That the film is not perfect leaves an opening for someone, sometime, to make another attempt. That the film is good leaves production of parts 2 and 3 of this attempt safe, I hope.

Debtor’s Prison?

I had no idea that debtor’s prison still existed! It always struck me as counter-productive. A strategic pound of flesh, as it were, appropriate when a creditor has crossed over from caring about collecting to caring mainly about punishing in retaliation for what may never be collected. Can you imagine if we still had that in all states and for debts of all kinds? It might be worse than the ridiculous overstuffing of prisons via the drug war.

That aside, the big issue here is the lack of representation, which is so blatently wrong it’s amazing it’s taken this long to show up before the Supremes.

On the plus side, each year the deadbeat spends in prison is a year of supporting himself he doesn’t have to do, so in that sense he benefits…

(I really need to add some categories if I am going to post regularly.)

No Second Term

I think this is exactly right. He is out of place, over his head, not happy, knows it, most of the world knows it, and everyone would be better off, including Obama.

Then there could be an honest battle for the office by new contenders. We wouldn’t have to vote for a stupid primary victor just because he wasn’t Obama, nor would we risk Obama winning because of an absurd nomination winner.

If the song and dance that got Obama elected was ever more than song and dance, he’s lost that, much as can happen when someone goes from normal (or brilliantly manic) to deeply depressed.

Nixon, Wilson, One of Those…

Don Surber notes just how Nixonian Obama seems, and rightly so, among others. I’ve compared him in the past to Wilson, Johnson, Nixon and Carter.

Thing is, he’s not as politcally savvy as Johnson, even if he’s wrecking the economy and ensuring things get really bad down the road, while trying to do big things that buy votes.

He’s not as natively intelligent as Carter, misguided and wrong though Carter was most of the time. Carter suffered in part being at the point when something had to be done about the fallout from Johnson and Nixon’s economic damage (and longer term, FDR’s), and from being too intellectual and micromanagerial. As much contempt as I have for Carter, having come of age then, and for the foreign policy problems dating back in large part to him, he nominated Volcker and he go the needed deregulation process rolling.
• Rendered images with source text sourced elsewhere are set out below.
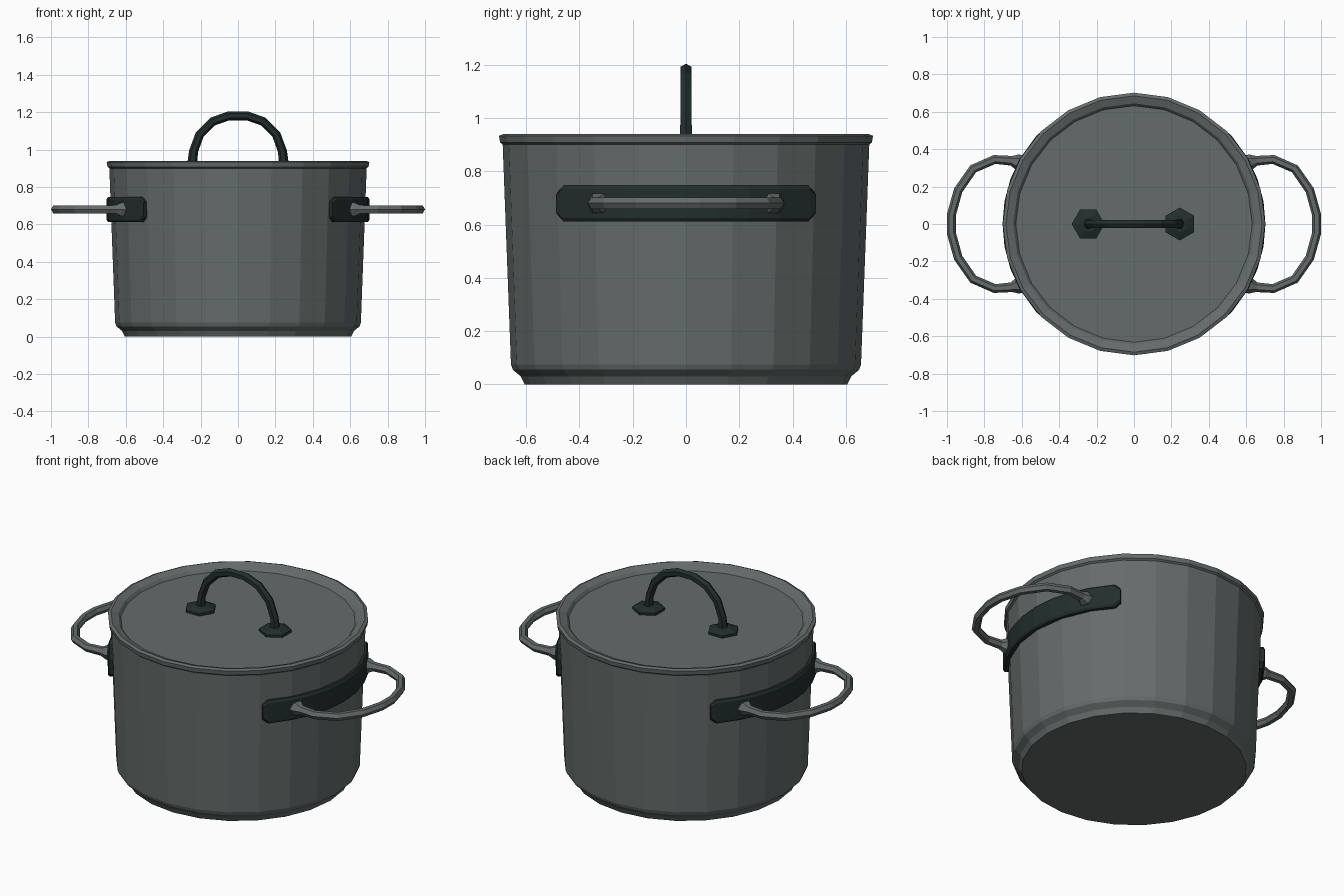
import bpy, bmesh, math
from mathutils import Vector

if "Cube" in bpy.data.objects:
    bpy.data.objects.remove(bpy.data.objects["Cube"])


def material(name, rgb):
    m = bpy.data.materials.new(name)
    m.diffuse_color = (*rgb, 1)
    m.use_nodes = True
    m.node_tree.nodes["Principled BSDF"].inputs["Base Color"].default_value = m.diffuse_color
    return m


STEEL = material("grey steel", (0.128, 0.150, 0.147))
DARK = material("dark green black", (0.016, 0.027, 0.026))


def finish(bm, name, mat):
    bmesh.ops.recalc_face_normals(bm, faces=bm.faces)
    me = bpy.data.meshes.new(name)
    bm.to_mesh(me)
    bm.free()
    me.materials.append(mat)
    ob = bpy.data.objects.new(name, me)
    bpy.context.collection.objects.link(ob)
    return ob


def skin(rings, name, mat, closed=True):
    """Join rings of points with quads and cap both ends."""
    bm = bmesh.new()
    rows = [[bm.verts.new(p) for p in r] for r in rings]
    for a, b in zip(rows, rows[1:]):
        n = len(a)
        for i in range(n):
            j = (i + 1) % n
            bm.faces.new((a[i], a[j], b[j], b[i]))
    bm.faces.new(rows[0])
    bm.faces.new(rows[-1])
    return finish(bm, name, mat)


def lathe(profile, sides, name, mat, cx=0.0, turn=0.0):
    rings = [[(cx + r * math.cos(turn + math.tau * i / sides),
               r * math.sin(turn + math.tau * i / sides), z)
              for i in range(sides)] for r, z in profile]
    return skin(rings, name, mat)


def tube(points, radii, up, name, mat, sides=6):
    """Sweep a polygon along a flat path whose plane normal is up."""
    pts = [Vector(p) for p in points]
    up = Vector(up)
    rings = []
    for i, p in enumerate(pts):
        t = (pts[min(i + 1, len(pts) - 1)] - pts[max(i - 1, 0)]).normalized()
        side = t.cross(up).normalized()
        rings.append([p + radii[i] * (side * math.cos(math.tau * k / sides)
                                      + up * math.sin(math.tau * k / sides))
                      for k in range(sides)])
    return skin(rings, name, mat)


# pot wall with chamfered foot and a small lip under the rim
lathe([(0.605, 0), (0.62, 0.03), (0.65, 0.055), (0.657, 0.075), (0.688, 0.90)],
      24, "pot_body", STEEL)

# rim and recessed lid
lathe([(0.68, 0.895), (0.698, 0.908), (0.702, 0.933), (0.685, 0.94),
       (0.645, 0.925), (0.632, 0.908)], 24, "lid", STEEL)

# lid handle: dark arch on two hexagonal pads
half = [(0.245, 0.91), (0.238, 0.99), (0.205, 1.08), (0.135, 1.15), (0.05, 1.18)]
arch = [(-x, 0, z) for x, z in half] + [(x, 0, z) for x, z in reversed(half)]
tube(arch, [0.028] + [0.024] * 8 + [0.028], (0, 1, 0), "lid_handle", DARK)
for s, label in ((-1, "left"), (1, "right")):
    lathe([(0.088, 0.90), (0.088, 0.922), (0.045, 0.938)], 6,
          "lid_handle_pad_" + label, DARK, cx=s * 0.245, turn=math.pi / 6 * (s > 0))

# side handles: curved dark plate with a steel loop
for s, label in ((-1, "left"), (1, "right")):
    rings = []
    for deg in (-44, -41.5, -30, -20, -10, 0, 10, 20, 30, 41.5, 44):
        a = math.radians(deg)
        h = 0.042 if abs(deg) > 43 else 0.067
        section = [(0.655, -h), (0.695, -h), (0.703, -h + 0.012),
                   (0.703, h - 0.012), (0.695, h), (0.655, h)]
        rings.append([(s * r * math.cos(a), r * math.sin(a), 0.679 + z)
                      for r, z in section])
    skin(rings, "side_plate_" + label, DARK)

    half = [(0.58, 0.325), (0.625, 0.33), (0.655, 0.338), (0.745, 0.345),
            (0.86, 0.295), (0.94, 0.18), (0.976, 0.05)]
    loop = [(s * x, -y, 0.68) for x, y in half]
    loop += [(s * x, y, 0.68) for x, y in reversed(half)]
    r = [0.042, 0.042, 0.026, 0.024, 0.024, 0.024, 0.024]
    tube(loop, r + r[::-1], (0, 0, 1), "side_handle_" + label, STEEL)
Further, I doubt Carter ever had a malicious bone in his body, which I can’t say for the guy who’s now making him look almost… good.

Nixon, though… misguided on the economy, in ways almost as big as Johnson, and perhaps more directly. I mean, price controls? From a Republican? From anyone? Come on! Master of dirty tricks. If not subtle and masterful enough, obviously. Yeah, Nixonian for sure.

But the intellectual heir to Wilson, not caring about the Constitution, since it’s sooo outdated. Progressive nanny stater. Tinpot wannabe because he’s smarter and knows better than us. But was Wilson into crony “capitalism” like the rest? Maybe that’s something he has on Obama, but probably doesn’t count for much.

No doubt Obama would prefer to be compared favorably to Lincoln or Roosevelt, but those are the breaks. You have to lead, and at least want to be President once you’re in office.